Mouse Translational Studies
Experimental animal studies are an important tool for biomedical research, chemical safety evaluation, and risk assessment. Recent scientific advances, however, provide new opportunities to enhance the use of whole-animal testing. Gene-editing technologies, for example, have led to the creation of transgenic rodents that can be used to investigate specific questions, such as those related to susceptibility or GxE interactions.
Estimation of inter-individual variability is necessary to determine the human health hazard posed by environmental chemcials. Several genetically-diverse experimental model systems are available to address this challenge. Though not high-throughput, the mouse is an in vivo model fo which genetic resources and genetic maps across dozens of strains are available. Mouse populations, such as the Collaborative Cross, provide an excellent testing system for evaluation of complexities in toxicokinetics and toxicodynamics.
Our group has demonstrated convincingly that genetic diversity in the mouse can be used to identify sensitive populations, leading us to propose a "mouse model of the human population." The Collaborative Cross and other population-wide mouse resources will be utilized by TiCER and will serve as an important in vivo validation strategy for studies in humans and in vitro.
Check out these examples of how the mouse translation studies area of the IHFSC has been used by TiCER scientists below.

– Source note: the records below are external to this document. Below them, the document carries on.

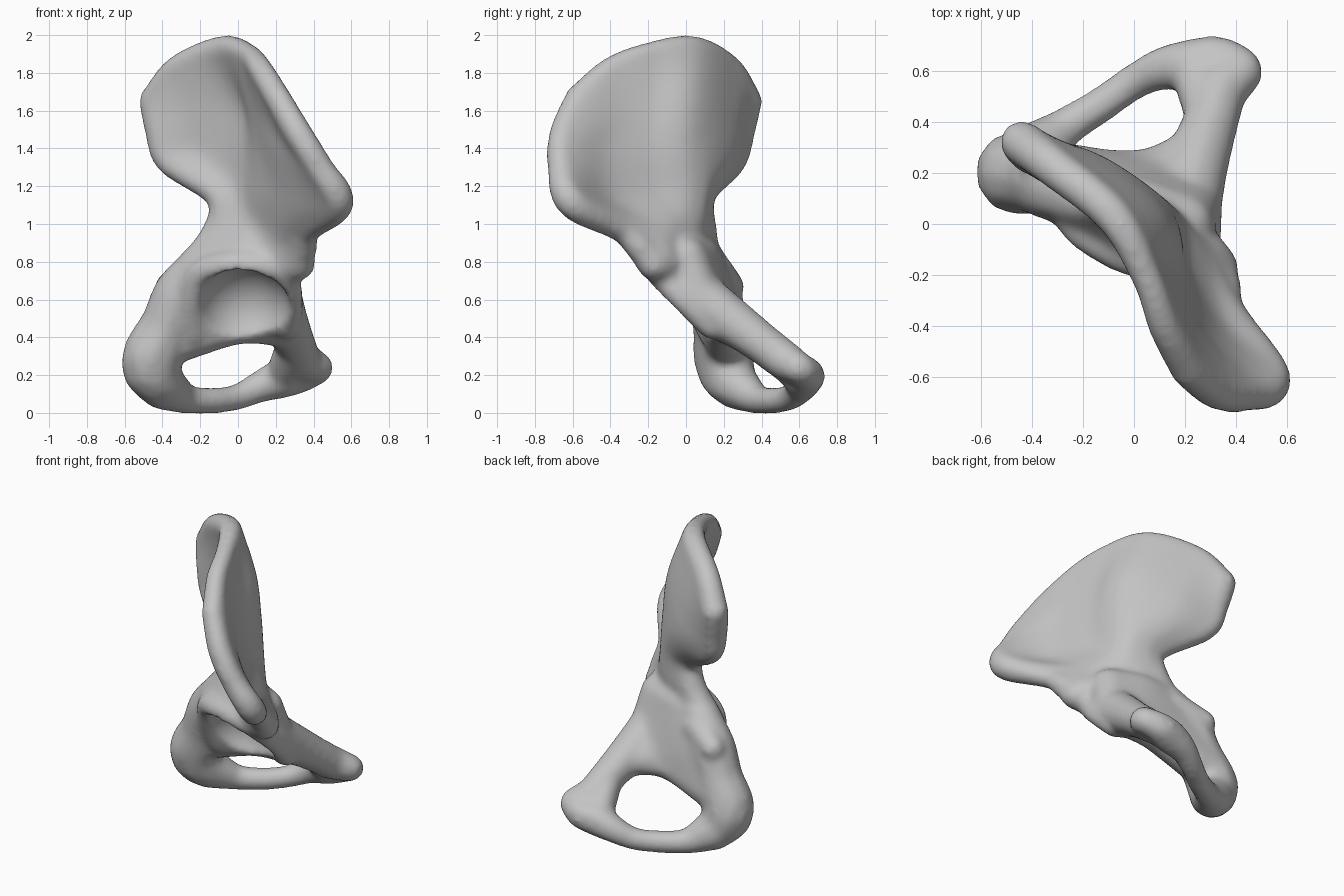
import bpy
import bmesh
from mathutils import Vector

default_cube = bpy.data.objects.get("Cube")
if default_cube:
    bpy.data.objects.remove(default_cube, do_unlink=True)

# One plain material for the whole bone
bone_grey = bpy.data.materials.new("bone_grey")
bone_grey.use_nodes = True
bone_colour = (0.55, 0.55, 0.55, 1)
bone_grey.diffuse_color = bone_colour
bone_grey.node_tree.nodes["Principled BSDF"].inputs["Base Color"].default_value = bone_colour

# Template bead that every swept form is made from
template = bmesh.new()
bmesh.ops.create_icosphere(template, subdivisions=2, radius=1)
bead_verts = [v.co.copy() for v in template.verts]
bead_faces = [[v.index for v in f.verts] for f in template.faces]
template.free()

all_verts, all_faces = [], []
soften_allowance = .008


def add_bead(centre, radius):
    """Append a ball, slightly oversized because softening shrinks it."""
    start = len(all_verts)
    for v in bead_verts:
        all_verts.append(centre + v * (radius + soften_allowance))
    for face in bead_faces:
        all_faces.append([start + i for i in face])


def smooth_path(points, steps):
    """Smooth curve through the points, each being x, y, z, radius."""
    points = [Vector(p) for p in points]
    padded = [points[0] * 2 - points[1]] + points + [points[-1] * 2 - points[-2]]
    result = []
    for a, b, c, d in zip(padded, padded[1:], padded[2:], padded[3:]):
        for step in range(steps):
            t = step / steps
            result.append(b + (c - a) * (t / 2)
                          + (a * 2 - b * 5 + c * 4 - d) * (t * t / 2)
                          + (b * 3 - a - c * 3 + d) * (t * t * t / 2))
    return result + [points[-1]]


def add_rod(points, steps=8):
    """Sweep a rounded rod of varying radius along a smooth path."""
    for p in smooth_path(points, steps):
        add_bead(p.xyz, p.w)


def add_sheet(rows, steps_across, steps_up):
    """Sweep a curved sheet of varying thickness through rows of points."""
    dense_rows = [smooth_path(row, steps_across) for row in rows]
    for column in zip(*dense_rows):
        add_rod(column, steps_up)


# Upper blade, rows from the socket roof to the crest, back edge to front edge
blade_rows = [
    [(-.22, .09, .76, .1), (-.1, .03, .79, .11), (.04, -.04, .82, .12),
     (.15, -.08, .82, .11), (.26, -.13, .8, .105), (.32, -.17, .79, .085)],
    [(-.1, .08, .97, .08), (0, .04, .97, .095), (.1, -.02, .97, .095),
     (.18, -.1, .97, .085), (.26, -.2, .95, .075), (.36, -.32, .95, .06)],
    [(-.1, .08, 1.15, .07), (0, .07, 1.17, .08), (.09, 0, 1.17, .08),
     (.17, -.2, 1.17, .055), (.32, -.42, 1.12, .05), (.53, -.6, 1.11, .08)],
    [(-.36, .245, 1.33, .07), (-.14, .18, 1.38, .08), (.08, 0, 1.4, .075),
     (.15, -.22, 1.4, .05), (.25, -.45, 1.38, .05), (.43, -.66, 1.3, .07)],
    [(-.41, .285, 1.5, .08), (-.19, .19, 1.58, .08), (.05, .01, 1.65, .065),
     (.11, -.2, 1.62, .05), (.18, -.4, 1.6, .05), (.32, -.65, 1.48, .07)],
    [(-.44, .32, 1.65, .08), (-.31, .22, 1.82, .075), (-.08, .03, 1.925, .07),
     (.05, -.21, 1.9, .055), (.12, -.4, 1.82, .06), (.21, -.57, 1.67, .065)],
]
add_sheet(blade_rows, 7, 7)

# Wall behind the socket, from the neck down to the opening
wall_rows = [
    [(-.2, .1, .8, .1), (0, .07, .82, .11), (.2, 0, .82, .11)],
    [(-.33, .16, .6, .12), (-.02, .13, .6, .12), (.23, .09, .6, .11)],
    [(-.37, .21, .37, .12), (0, .2, .45, .085), (.25, .26, .46, .11)],
]
add_sheet(wall_rows, 12, 8)

# Socket rim, open at the bottom
add_rod([(-.24, .14, .42, .07), (-.25, .06, .58, .07), (-.2, -.02, .73, .07),
         (-.06, -.11, .78, .07), (.09, -.15, .78, .075), (.22, -.13, .74, .075),
         (.27, -.03, .62, .07), (.26, .14, .46, .07)])

# Front lower knob between the blade and the socket
add_rod([(.36, -.31, .94, .06), (.33, -.21, .84, .075), (.25, -.1, .72, .08)])

# Rear lower mass and its small spine
add_rod([(-.18, .1, .8, .11), (-.3, .15, .63, .14), (-.38, .18, .45, .14),
         (-.46, .2, .28, .155), (-.42, .24, .17, .13), (-.29, .36, .08, .075)])
add_rod([(-.2, .14, .74, .11), (-.36, .23, .67, .075)])

# Lower and upper branches meeting in a broad plate at the front lower end
add_rod([(-.4, .27, .14, .12), (-.28, .37, .075, .075), (-.13, .465, .065, .065),
         (0, .555, .085, .065), (.12, .61, .14, .08), (.23, .62, .18, .1),
         (.33, .64, .2, .09), (.42, .61, .23, .075)])
add_rod([(.2, .08, .6, .14), (.25, .25, .48, .12), (.3, .4, .37, .105),
         (.34, .52, .28, .1), (.42, .59, .24, .08)])
add_rod([(.28, .46, .32, .09), (.25, .56, .23, .09)])

mesh = bpy.data.meshes.new("hip_bone")
mesh.from_pydata(all_verts, [], all_faces)
hip_bone = bpy.data.objects.new("hip_bone", mesh)
bpy.context.collection.objects.link(hip_bone)

# Ball that hollows out the socket
bpy.ops.mesh.primitive_uv_sphere_add(segments=48, ring_count=24, radius=.25, location=(.03, -.09, .53))
socket_cutter = bpy.context.object
socket_cutter.name = "socket_cutter"
socket_cutter.hide_render = True

# Fuse the forms, hollow the socket and soften the surface
fuse = hip_bone.modifiers.new("fuse", "REMESH")
fuse.mode, fuse.voxel_size = "VOXEL", .016
hollow = hip_bone.modifiers.new("hollow", "BOOLEAN")
hollow.operation, hollow.object = "DIFFERENCE", socket_cutter
refine = hip_bone.modifiers.new("refine", "REMESH")
refine.mode, refine.voxel_size = "VOXEL", .016
soften = hip_bone.modifiers.new("soften", "SMOOTH")
soften.factor, soften.iterations = .5, 18

bpy.ops.object.select_all(action="DESELECT")
hip_bone.select_set(True)
bpy.context.view_layer.objects.active = hip_bone
for name in [m.name for m in hip_bone.modifiers]:
    bpy.ops.object.modifier_apply(modifier=name)
bpy.data.objects.remove(socket_cutter, do_unlink=True)

hip_bone.data.materials.clear()
hip_bone.data.materials.append(bone_grey)
bpy.ops.object.shade_smooth()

First example is a bedside-to-bench-to-population translation study of acetaminophen (APAP)-induced liver injury (Figure 4B). In that study, Drs. Rusyn, Threadgill, and collaborators modelled inter-individual variability in APAP-induced liver injury observed in a human clinical cohort in a population of ~40 inbred mouse strains, mapped the susceptibility loci, validated several of the candidates in the human cohort, and then demonstrated that inflammation, not metabolism of APAP to a reactive thiol, is the most important mechanism for the variability in adverse outcomes in humans.